O wad some Power the giftie gie us
To see oursels as ithers see us!
Improving leadership communication is a critical part of your leadership development. One way to be more effective is to understand what we don’t hear. With apologies to Robert Burns, we also don’t hear ourselves as others hear us.
In their book, Thanks for the Feedback, Douglas Stone and Sheila Heen explain a very important factor leaders must understand when communicating. The superior temporal sulcus (STS). What’s that you say?
It’s a part of your brain, located just above your ear. The STS reads tone and meaning in human voices. The interesting downside about the STS is that it doesn’t work when it hears our own voice. In other words, when we hear other people speak, we can get a sense for underlying meaning based on how the STS interprets the tones it hears. But, when we speak, we don’t hear tones others hear so we may not completely realize how the message comes across.
Talk to the voice recorder on your phone for a minute or two, or leave yourself a voicemail message.
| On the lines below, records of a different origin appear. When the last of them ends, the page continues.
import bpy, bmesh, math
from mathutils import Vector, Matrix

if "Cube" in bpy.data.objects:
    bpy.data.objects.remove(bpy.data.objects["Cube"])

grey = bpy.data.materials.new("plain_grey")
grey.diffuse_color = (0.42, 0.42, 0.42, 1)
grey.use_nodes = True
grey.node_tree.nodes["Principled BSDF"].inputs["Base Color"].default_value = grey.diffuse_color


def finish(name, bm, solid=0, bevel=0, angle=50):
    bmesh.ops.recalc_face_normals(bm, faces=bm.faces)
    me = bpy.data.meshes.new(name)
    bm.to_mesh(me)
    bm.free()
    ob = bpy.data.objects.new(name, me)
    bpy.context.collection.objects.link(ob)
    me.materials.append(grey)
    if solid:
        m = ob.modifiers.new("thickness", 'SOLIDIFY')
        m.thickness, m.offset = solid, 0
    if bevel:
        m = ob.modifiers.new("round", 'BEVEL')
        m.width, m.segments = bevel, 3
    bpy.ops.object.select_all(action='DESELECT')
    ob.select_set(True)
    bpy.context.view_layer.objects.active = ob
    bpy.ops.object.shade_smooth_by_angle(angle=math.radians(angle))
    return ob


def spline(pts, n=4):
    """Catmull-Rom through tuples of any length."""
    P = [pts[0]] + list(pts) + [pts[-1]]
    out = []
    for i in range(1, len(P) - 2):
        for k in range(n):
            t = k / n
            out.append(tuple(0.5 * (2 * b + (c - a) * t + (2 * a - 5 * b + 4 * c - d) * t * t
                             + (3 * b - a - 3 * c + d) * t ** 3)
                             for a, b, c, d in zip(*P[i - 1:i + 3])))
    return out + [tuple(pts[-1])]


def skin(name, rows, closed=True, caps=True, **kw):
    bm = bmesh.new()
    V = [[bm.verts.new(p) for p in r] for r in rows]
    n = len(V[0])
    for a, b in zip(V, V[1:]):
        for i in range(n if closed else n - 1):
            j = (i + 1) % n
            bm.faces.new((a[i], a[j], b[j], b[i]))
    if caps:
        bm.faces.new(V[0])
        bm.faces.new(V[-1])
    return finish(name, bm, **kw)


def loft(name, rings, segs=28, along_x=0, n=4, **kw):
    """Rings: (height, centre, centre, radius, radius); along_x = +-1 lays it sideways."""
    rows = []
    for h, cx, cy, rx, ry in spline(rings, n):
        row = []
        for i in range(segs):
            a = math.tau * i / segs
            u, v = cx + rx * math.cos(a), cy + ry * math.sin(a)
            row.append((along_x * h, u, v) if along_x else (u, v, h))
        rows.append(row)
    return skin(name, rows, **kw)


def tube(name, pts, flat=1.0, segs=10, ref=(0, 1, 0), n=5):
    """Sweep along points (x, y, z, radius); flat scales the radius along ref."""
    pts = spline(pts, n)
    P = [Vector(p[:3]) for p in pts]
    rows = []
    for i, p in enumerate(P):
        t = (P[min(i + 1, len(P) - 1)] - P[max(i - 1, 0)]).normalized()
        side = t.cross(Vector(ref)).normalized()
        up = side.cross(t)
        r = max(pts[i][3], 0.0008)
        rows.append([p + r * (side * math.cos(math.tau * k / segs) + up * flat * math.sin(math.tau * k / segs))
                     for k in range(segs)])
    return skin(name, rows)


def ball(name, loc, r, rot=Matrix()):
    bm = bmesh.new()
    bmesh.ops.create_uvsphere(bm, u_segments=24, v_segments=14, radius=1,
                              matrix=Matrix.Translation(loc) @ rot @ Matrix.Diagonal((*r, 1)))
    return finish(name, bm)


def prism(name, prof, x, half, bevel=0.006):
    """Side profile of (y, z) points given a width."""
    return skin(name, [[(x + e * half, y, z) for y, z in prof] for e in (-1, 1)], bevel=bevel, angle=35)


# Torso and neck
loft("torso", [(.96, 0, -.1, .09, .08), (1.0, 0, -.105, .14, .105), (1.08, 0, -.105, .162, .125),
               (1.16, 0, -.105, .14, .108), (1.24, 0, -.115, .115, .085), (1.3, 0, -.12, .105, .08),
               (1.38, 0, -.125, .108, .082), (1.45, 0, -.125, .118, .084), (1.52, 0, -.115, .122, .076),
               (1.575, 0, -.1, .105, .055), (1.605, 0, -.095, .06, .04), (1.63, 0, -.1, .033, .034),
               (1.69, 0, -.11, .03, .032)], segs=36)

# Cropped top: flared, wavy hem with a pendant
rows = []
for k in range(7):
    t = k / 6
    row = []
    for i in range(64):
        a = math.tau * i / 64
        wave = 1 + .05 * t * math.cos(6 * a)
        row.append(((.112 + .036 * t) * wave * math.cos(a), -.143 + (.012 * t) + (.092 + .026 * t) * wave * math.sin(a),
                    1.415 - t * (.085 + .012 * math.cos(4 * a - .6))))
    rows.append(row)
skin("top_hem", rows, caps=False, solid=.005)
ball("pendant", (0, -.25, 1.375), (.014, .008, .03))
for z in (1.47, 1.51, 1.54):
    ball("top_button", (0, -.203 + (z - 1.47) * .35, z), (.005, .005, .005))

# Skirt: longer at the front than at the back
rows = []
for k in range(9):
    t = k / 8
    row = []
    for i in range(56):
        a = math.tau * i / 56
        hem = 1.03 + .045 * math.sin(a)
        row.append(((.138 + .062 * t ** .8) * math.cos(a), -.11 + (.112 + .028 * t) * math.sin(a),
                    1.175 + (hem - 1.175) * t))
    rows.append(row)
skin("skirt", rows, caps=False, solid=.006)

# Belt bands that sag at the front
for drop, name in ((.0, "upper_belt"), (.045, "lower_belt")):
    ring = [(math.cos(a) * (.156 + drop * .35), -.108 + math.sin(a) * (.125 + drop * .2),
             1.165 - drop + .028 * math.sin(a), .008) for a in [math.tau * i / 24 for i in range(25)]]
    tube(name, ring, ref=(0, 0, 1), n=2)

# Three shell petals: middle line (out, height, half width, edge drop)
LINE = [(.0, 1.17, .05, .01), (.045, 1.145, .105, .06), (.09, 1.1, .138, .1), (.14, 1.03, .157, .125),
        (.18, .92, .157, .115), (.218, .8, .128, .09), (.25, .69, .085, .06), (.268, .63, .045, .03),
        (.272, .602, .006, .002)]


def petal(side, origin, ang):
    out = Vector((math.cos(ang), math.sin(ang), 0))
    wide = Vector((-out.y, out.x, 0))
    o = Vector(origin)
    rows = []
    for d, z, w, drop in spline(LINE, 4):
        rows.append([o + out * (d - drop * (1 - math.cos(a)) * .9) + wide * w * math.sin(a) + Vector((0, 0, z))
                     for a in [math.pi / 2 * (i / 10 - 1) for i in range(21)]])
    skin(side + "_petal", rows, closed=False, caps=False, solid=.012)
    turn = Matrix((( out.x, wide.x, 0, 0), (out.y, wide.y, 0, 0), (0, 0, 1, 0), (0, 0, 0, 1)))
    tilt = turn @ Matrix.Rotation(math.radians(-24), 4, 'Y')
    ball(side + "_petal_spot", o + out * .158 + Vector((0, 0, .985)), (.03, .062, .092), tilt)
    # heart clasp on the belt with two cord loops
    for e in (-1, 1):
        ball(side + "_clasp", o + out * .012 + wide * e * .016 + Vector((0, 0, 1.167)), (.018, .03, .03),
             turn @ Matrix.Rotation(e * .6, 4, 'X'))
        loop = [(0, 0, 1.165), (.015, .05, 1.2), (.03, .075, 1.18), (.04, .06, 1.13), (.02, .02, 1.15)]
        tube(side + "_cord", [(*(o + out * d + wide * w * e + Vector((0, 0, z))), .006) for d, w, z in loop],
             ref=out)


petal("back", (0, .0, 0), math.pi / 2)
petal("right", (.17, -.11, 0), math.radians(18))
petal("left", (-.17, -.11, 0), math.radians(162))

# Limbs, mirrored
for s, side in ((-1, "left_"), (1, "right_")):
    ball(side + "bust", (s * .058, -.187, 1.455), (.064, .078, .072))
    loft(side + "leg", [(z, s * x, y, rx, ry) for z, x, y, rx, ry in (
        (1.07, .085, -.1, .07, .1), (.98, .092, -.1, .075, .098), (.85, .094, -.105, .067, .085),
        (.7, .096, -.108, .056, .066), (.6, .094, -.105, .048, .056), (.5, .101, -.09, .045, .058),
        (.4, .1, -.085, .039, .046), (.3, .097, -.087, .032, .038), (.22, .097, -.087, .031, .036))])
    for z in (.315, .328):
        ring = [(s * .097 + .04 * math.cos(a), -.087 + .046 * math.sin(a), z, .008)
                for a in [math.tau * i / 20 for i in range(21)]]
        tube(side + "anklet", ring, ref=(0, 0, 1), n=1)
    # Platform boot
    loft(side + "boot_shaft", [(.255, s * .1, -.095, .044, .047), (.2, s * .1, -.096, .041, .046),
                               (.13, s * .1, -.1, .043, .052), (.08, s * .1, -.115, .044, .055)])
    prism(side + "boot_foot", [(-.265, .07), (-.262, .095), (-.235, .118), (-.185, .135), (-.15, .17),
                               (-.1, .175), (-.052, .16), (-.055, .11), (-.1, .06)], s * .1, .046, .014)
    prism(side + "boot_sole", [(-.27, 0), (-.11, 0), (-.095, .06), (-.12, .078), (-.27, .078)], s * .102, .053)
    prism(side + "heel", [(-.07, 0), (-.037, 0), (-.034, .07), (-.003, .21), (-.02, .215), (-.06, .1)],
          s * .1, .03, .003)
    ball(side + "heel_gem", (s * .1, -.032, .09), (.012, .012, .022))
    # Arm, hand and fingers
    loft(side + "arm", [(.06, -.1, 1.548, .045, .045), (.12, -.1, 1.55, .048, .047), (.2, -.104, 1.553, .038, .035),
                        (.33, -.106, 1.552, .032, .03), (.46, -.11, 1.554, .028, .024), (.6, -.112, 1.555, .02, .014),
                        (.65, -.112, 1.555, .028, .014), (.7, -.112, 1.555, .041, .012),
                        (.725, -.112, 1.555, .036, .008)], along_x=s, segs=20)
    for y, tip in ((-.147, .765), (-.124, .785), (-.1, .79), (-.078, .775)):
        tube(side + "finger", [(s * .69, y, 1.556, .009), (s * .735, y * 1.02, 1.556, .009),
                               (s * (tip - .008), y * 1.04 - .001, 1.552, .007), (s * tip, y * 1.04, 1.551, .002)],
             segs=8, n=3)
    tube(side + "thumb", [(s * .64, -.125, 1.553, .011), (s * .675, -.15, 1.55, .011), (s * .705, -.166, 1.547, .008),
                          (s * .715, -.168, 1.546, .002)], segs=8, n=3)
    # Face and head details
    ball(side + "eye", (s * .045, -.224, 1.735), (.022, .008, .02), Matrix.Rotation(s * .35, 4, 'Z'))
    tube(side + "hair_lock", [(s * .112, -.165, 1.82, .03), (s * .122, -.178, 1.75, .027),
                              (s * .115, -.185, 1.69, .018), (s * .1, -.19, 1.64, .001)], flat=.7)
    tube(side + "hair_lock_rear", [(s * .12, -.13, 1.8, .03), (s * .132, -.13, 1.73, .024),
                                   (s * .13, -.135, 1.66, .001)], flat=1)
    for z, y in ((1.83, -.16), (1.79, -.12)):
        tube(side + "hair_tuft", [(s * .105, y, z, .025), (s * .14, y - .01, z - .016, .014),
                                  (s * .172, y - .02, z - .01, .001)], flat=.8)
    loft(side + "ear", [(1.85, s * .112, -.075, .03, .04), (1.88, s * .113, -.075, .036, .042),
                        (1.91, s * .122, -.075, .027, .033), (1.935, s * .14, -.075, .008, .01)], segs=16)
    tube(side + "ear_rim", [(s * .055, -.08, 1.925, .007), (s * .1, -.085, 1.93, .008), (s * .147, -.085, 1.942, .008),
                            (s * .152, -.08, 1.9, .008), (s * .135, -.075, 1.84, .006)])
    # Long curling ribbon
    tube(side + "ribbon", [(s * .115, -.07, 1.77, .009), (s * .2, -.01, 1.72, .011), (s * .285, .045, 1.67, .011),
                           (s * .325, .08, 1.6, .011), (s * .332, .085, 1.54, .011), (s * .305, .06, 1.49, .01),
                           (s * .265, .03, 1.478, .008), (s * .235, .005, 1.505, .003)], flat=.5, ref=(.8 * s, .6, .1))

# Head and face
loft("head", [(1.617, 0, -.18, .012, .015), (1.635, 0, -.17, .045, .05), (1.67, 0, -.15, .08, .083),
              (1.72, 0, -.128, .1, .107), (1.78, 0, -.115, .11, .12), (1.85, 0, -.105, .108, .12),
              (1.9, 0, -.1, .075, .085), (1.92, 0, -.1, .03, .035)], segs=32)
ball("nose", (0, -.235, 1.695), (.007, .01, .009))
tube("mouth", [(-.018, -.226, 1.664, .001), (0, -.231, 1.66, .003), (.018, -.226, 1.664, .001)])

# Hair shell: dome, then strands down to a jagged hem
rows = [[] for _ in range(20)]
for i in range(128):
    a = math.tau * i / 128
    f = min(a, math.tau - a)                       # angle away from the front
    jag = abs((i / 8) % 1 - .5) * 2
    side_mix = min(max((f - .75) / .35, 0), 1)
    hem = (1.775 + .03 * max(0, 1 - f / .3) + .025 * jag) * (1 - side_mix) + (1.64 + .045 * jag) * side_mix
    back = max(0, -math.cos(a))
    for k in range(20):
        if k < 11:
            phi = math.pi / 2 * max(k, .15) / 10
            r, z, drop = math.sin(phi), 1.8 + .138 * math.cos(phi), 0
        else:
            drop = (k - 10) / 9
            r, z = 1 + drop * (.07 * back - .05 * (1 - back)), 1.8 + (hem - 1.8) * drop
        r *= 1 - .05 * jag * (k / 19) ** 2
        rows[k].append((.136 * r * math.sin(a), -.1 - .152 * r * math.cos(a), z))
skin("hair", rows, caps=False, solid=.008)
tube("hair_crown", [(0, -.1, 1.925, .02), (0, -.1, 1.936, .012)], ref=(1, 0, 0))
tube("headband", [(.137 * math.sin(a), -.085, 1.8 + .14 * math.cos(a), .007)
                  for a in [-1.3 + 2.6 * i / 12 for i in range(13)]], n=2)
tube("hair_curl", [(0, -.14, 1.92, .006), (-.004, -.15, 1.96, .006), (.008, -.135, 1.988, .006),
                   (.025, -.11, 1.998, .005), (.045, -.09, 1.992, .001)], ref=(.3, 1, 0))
Then, listen to what you recorded. Are you wondering who that person is on the recording?
If you don’t like to listen to your recorded voice, you’re not alone. Most people don’t and they assume their voice is distorted by the electronic playback. In fact, most modern recording devices produce a very accurate sound record; that really is your voice. Most importantly, it’s your voice as others here it.
What we hear when we speak, is not what others hear.
One of the most important aspects of your leadership development is learning to understand how others interpret your communication. You’re probably thinking, “What are you talking about. I know what tone I’m using.” Well, yes; you know what tone you are intending, but you don’t know what that actually sounds like. That’s why vocalists have voice coaches. Stone and Heen quote opera soprano Renee Fleming saying, “We refer to them as our ‘outside ears,'” and “What we hear as we are singing is not what the audience hears.”
The good news is you can control the tone you use in speaking. You know the difference between a sarcastic tone and a caring tone. So start there. Next, be precise in your word choice. For instance, you might tell someone, “Nice job.” There are many ways this short phrase can be interpreted, even if you try to say it in a nice way. If you say, “I really liked the way you handled the conflict between Jack and Jill in the meeting today,” the intent of your message is much more likely to match the subtle tones in your voice.
Becoming more skillful in leadership communication is a critical part of your leadership development. What are you doing to ensure your team hears what you really mean?
Techniques for more effective leadership communication are included in Common Sense Leadership, on on-line, on-demand course for your leadership development.